## Task brief
Copy every line from the records below that carries the word "outer".
Records shown START
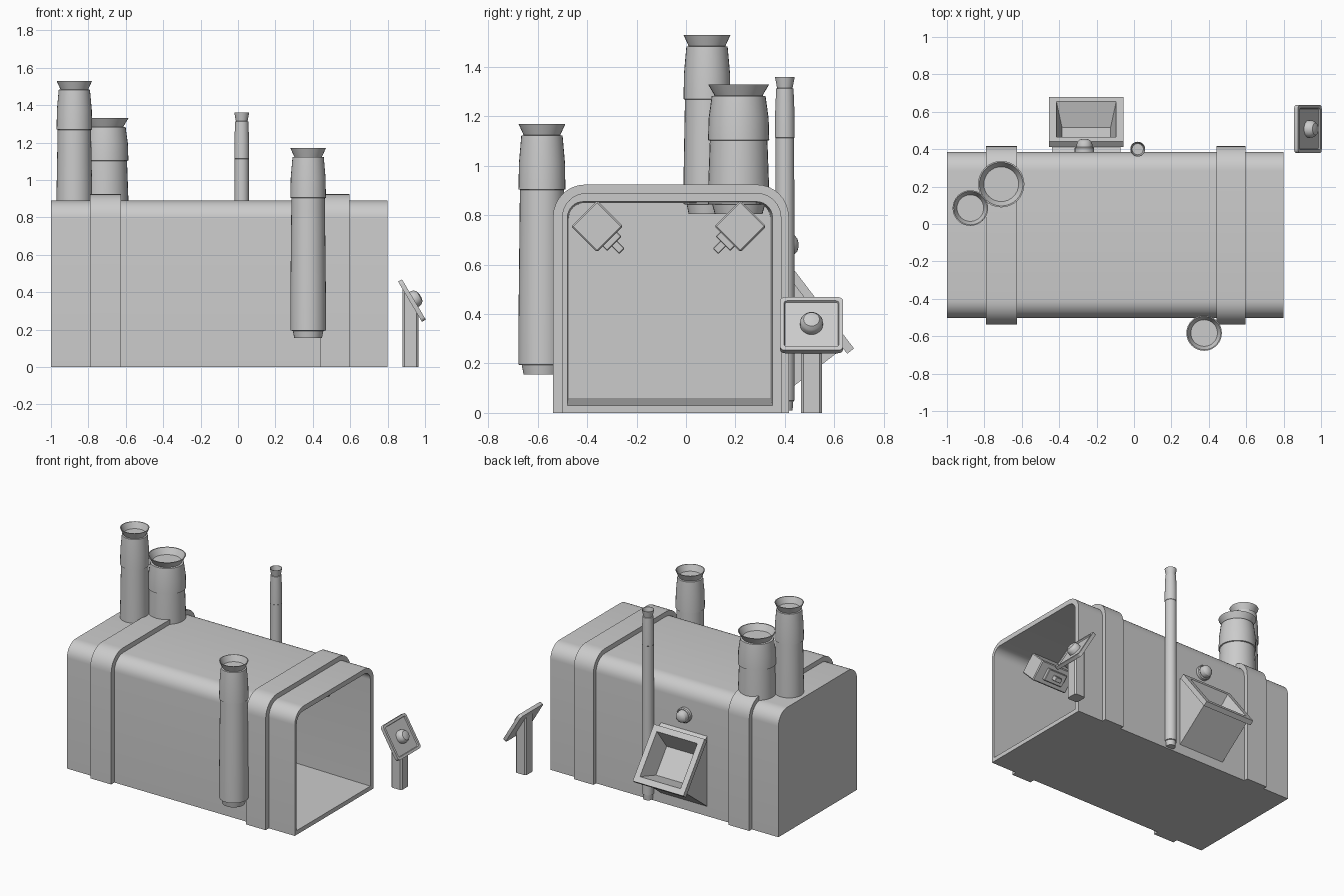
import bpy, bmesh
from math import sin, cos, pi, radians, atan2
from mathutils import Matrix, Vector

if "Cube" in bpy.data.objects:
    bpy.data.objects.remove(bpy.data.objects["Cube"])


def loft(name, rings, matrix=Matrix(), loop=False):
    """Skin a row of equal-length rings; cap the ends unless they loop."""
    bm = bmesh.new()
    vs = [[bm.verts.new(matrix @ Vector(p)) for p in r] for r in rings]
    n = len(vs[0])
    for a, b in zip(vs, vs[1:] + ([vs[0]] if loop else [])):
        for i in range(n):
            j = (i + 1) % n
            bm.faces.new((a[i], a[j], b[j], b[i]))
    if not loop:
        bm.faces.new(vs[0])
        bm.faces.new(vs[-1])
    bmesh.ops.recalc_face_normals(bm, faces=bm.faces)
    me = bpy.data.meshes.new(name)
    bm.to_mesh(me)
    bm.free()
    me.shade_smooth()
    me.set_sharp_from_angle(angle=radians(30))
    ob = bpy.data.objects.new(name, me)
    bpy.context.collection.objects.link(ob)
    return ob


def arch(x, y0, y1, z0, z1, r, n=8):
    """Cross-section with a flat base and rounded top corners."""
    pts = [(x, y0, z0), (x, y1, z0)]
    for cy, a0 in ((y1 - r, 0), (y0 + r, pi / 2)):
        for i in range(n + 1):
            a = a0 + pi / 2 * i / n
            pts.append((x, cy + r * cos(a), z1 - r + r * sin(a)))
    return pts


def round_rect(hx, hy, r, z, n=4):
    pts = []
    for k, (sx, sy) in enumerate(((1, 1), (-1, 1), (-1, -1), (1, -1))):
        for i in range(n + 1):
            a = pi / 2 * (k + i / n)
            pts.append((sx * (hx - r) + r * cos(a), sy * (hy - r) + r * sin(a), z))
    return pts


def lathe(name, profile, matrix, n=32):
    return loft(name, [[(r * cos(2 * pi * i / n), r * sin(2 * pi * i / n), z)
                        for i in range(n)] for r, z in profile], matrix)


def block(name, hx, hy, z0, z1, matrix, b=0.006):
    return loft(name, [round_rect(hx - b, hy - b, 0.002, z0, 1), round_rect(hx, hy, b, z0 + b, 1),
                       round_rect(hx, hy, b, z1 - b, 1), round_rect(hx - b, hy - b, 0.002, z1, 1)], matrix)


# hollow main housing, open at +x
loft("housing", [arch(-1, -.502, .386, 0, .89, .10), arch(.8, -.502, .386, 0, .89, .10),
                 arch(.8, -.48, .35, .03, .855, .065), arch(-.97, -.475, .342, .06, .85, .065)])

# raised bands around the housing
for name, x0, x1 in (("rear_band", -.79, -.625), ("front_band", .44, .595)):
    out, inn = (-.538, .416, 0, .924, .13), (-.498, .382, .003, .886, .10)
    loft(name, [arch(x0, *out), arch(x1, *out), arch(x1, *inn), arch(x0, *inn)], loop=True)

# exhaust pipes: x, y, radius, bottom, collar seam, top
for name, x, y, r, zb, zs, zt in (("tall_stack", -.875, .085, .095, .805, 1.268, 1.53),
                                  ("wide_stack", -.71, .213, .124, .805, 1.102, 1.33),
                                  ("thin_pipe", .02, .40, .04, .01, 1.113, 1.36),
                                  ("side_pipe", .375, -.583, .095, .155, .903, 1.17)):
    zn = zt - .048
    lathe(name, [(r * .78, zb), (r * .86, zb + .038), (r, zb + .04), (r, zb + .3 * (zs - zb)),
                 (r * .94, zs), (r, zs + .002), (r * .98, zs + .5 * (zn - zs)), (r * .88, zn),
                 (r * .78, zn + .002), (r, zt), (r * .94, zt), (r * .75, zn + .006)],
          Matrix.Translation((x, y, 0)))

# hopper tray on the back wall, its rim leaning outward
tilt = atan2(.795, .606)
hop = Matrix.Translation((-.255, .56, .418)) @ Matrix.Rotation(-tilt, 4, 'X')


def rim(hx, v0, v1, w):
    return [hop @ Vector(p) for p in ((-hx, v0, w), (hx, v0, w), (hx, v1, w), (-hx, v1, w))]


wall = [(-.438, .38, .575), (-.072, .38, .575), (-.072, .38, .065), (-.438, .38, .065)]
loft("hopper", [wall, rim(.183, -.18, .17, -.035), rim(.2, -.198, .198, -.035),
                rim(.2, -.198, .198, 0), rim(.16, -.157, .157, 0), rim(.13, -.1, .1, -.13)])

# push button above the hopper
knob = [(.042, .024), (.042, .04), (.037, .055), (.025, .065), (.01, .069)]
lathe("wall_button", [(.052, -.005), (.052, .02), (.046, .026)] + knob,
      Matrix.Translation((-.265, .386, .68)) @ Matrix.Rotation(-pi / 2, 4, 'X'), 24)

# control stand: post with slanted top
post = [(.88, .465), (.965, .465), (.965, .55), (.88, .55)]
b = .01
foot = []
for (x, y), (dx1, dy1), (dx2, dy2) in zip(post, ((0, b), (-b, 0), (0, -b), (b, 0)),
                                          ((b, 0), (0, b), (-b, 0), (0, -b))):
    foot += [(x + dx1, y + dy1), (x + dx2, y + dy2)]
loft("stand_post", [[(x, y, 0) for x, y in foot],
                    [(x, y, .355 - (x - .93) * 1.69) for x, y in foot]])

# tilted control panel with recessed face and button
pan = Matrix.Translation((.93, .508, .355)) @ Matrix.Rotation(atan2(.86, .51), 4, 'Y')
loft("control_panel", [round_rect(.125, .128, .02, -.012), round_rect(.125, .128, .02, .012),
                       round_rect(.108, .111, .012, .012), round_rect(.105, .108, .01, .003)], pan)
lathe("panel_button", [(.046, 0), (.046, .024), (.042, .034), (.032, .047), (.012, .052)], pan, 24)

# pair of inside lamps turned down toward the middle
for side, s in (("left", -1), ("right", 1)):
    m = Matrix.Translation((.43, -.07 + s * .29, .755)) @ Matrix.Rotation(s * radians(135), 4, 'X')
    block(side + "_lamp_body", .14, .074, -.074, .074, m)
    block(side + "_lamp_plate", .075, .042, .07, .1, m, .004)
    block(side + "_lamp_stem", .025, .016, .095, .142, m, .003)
Records shown END
Records shown START
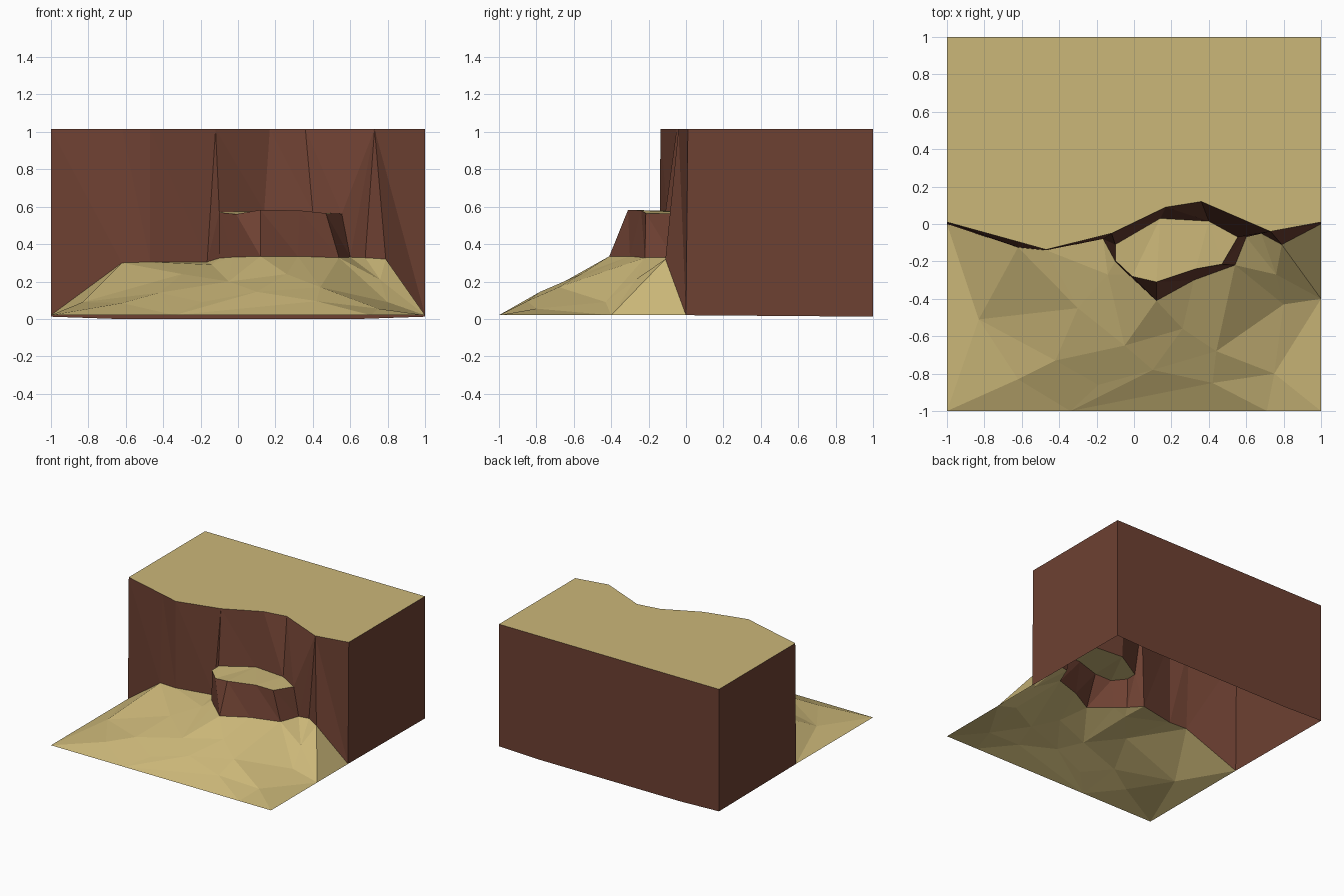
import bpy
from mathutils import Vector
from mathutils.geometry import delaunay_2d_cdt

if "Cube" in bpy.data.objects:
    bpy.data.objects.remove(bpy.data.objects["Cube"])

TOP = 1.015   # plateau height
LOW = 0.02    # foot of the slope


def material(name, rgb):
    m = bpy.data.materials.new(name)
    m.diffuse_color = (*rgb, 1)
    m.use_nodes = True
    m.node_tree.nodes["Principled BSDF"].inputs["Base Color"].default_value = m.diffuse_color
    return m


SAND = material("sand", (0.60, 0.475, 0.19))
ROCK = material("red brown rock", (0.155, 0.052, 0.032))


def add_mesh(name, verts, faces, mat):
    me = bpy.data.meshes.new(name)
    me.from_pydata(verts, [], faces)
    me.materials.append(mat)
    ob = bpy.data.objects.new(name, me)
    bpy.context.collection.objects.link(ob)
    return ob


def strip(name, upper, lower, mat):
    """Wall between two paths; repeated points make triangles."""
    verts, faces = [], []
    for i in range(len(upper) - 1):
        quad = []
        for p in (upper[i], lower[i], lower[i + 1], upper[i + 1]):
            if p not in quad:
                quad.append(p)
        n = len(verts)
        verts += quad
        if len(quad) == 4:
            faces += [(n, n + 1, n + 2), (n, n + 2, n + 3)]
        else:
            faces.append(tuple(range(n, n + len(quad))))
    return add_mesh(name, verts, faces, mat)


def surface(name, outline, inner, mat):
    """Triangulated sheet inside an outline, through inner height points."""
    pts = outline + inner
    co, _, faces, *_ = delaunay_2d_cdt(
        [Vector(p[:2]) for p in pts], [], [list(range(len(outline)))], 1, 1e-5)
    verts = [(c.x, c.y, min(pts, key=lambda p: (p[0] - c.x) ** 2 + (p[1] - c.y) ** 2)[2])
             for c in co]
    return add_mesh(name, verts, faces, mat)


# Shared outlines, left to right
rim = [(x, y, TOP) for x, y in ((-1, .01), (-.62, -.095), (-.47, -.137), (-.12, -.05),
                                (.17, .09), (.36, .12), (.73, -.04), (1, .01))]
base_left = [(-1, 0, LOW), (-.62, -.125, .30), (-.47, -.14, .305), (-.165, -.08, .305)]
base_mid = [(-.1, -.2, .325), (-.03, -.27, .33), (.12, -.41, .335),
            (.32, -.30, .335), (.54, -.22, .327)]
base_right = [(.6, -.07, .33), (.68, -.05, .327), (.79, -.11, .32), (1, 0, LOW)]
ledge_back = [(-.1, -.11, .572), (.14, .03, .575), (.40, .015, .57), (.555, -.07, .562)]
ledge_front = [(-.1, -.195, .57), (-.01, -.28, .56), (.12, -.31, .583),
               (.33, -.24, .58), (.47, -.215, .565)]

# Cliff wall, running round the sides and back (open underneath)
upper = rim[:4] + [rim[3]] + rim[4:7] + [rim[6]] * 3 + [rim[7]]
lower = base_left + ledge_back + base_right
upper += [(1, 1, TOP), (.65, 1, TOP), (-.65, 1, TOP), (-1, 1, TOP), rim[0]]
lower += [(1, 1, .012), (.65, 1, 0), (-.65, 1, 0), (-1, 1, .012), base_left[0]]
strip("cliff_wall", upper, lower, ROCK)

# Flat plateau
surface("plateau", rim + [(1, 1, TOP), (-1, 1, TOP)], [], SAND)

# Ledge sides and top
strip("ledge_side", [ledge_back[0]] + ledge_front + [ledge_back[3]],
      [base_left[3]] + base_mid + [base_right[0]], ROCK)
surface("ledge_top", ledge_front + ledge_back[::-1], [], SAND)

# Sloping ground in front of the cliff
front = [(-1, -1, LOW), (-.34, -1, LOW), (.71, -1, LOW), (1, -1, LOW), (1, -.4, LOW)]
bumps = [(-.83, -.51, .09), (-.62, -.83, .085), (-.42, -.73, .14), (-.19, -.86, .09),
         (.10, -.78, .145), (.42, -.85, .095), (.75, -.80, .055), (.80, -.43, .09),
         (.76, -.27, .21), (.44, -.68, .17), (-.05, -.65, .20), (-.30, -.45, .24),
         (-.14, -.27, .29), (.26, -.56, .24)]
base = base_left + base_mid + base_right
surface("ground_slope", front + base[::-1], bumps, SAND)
Records shown END
Records shown START
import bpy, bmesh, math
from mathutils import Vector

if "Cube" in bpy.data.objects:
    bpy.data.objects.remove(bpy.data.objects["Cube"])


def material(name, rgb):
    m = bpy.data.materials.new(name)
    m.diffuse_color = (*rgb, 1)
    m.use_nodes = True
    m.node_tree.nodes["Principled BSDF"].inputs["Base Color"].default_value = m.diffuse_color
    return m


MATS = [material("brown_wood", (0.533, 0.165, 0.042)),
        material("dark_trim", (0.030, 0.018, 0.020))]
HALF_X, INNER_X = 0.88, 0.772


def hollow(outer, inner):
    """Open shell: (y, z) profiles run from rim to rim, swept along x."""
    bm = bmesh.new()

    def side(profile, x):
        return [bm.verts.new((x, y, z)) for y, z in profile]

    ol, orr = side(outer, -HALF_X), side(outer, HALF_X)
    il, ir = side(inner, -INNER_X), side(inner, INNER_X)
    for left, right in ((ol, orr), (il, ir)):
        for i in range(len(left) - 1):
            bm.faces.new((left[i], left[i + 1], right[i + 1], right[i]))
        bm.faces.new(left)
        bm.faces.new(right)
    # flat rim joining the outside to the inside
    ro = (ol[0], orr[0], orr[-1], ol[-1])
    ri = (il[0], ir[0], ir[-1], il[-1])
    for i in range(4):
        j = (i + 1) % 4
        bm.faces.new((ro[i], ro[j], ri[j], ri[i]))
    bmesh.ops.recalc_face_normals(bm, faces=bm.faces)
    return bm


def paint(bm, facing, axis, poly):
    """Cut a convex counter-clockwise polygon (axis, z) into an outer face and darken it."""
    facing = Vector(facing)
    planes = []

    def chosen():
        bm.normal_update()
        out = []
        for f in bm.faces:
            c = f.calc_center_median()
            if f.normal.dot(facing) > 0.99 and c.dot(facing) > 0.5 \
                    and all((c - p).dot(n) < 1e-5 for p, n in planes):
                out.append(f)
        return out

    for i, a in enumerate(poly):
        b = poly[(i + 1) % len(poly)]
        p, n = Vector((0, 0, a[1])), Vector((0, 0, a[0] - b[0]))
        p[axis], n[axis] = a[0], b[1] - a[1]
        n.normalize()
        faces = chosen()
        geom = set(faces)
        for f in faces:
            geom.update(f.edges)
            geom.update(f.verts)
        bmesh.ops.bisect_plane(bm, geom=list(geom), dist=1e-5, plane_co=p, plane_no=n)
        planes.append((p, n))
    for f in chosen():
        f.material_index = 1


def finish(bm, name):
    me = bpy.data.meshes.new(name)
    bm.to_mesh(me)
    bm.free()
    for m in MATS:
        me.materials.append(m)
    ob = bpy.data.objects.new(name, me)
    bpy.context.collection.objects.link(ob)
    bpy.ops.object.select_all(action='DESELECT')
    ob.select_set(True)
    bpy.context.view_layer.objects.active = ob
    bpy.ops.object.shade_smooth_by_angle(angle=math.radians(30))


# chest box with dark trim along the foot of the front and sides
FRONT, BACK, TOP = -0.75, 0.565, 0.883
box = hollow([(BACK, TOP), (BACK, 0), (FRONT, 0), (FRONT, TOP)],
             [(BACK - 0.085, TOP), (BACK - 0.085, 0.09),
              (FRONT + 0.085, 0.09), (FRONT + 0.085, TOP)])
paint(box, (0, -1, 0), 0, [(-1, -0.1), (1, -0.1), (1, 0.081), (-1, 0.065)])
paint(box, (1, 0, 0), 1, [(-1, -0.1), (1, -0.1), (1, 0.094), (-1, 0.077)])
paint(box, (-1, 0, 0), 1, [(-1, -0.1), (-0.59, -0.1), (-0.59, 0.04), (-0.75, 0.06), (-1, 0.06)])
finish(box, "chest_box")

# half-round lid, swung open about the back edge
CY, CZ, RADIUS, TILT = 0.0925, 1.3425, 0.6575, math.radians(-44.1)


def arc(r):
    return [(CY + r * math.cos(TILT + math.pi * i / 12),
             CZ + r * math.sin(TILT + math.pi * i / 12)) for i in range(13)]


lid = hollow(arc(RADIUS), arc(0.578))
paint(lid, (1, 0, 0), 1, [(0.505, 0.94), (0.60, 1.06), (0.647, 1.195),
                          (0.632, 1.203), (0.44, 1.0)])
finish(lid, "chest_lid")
Records shown END
## Solution for this problem
def hollow(outer, inner):
    ol, orr = side(outer, -HALF_X), side(outer, HALF_X)
    """Cut a convex counter-clockwise polygon (axis, z) into an outer face and darken it."""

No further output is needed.